* _YOUR INSTRUCTIONS_:
From the data below, return each line in which the string "name" is found.

* _GIVEN RECORDS_:
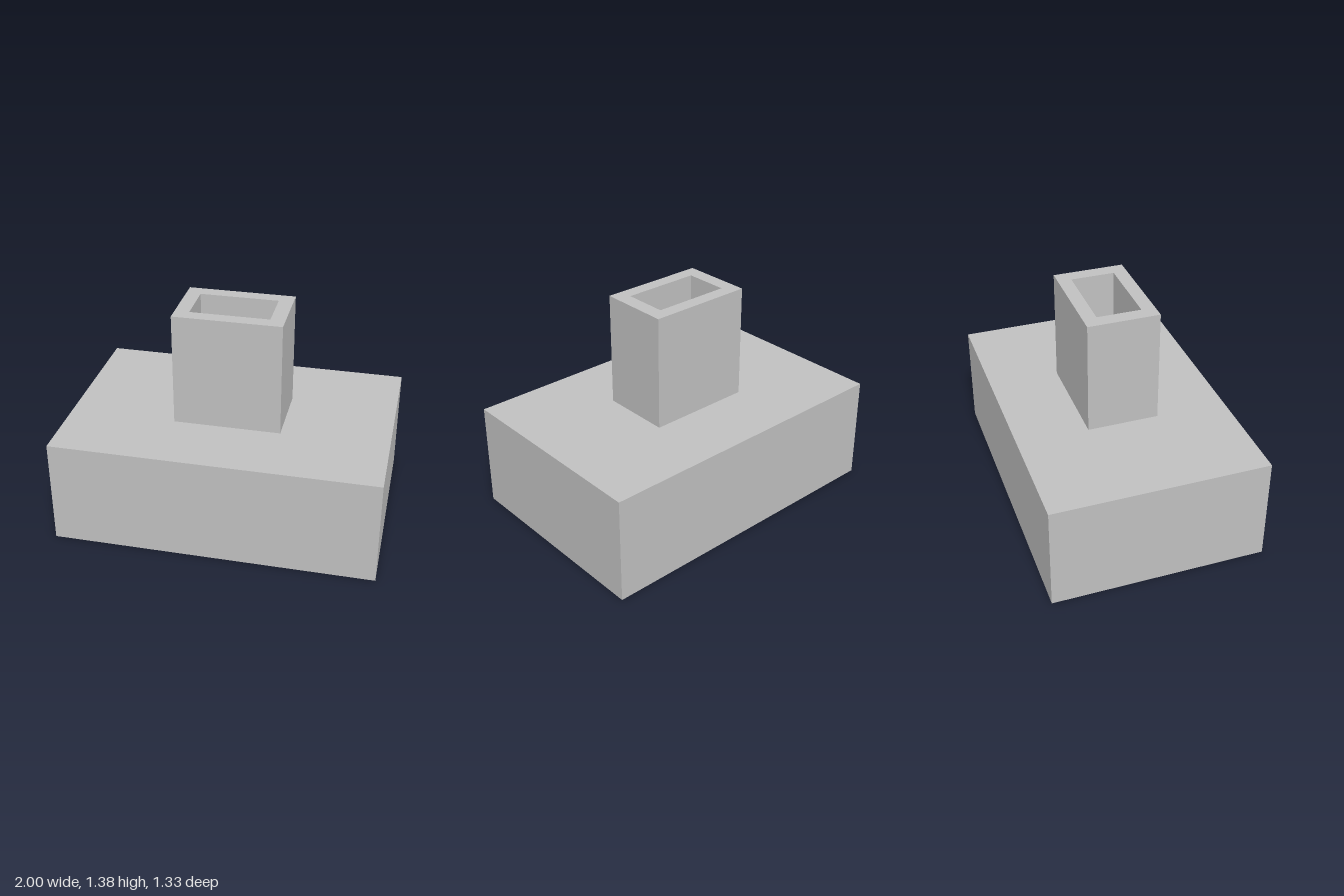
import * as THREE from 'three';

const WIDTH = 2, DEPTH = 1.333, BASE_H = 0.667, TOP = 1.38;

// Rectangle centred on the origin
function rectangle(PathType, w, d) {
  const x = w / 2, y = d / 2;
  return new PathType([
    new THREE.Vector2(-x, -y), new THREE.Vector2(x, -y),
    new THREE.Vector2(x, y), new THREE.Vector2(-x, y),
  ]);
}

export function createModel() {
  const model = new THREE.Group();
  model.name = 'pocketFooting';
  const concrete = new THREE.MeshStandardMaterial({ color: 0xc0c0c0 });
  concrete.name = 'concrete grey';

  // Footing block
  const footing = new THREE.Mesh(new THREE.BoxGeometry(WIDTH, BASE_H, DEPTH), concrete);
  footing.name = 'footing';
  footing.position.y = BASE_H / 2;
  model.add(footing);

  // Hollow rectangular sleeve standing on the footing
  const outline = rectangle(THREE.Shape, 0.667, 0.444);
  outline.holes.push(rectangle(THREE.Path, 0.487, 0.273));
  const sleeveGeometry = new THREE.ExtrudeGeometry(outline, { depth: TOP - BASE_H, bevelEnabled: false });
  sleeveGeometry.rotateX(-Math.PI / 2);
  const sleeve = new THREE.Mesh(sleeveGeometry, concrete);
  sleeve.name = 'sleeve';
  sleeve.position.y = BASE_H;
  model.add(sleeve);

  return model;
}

* _WRITTEN ANSWER_:
  model.name = 'pocketFooting';
  concrete.name = 'concrete grey';
  footing.name = 'footing';
  sleeve.name = 'sleeve';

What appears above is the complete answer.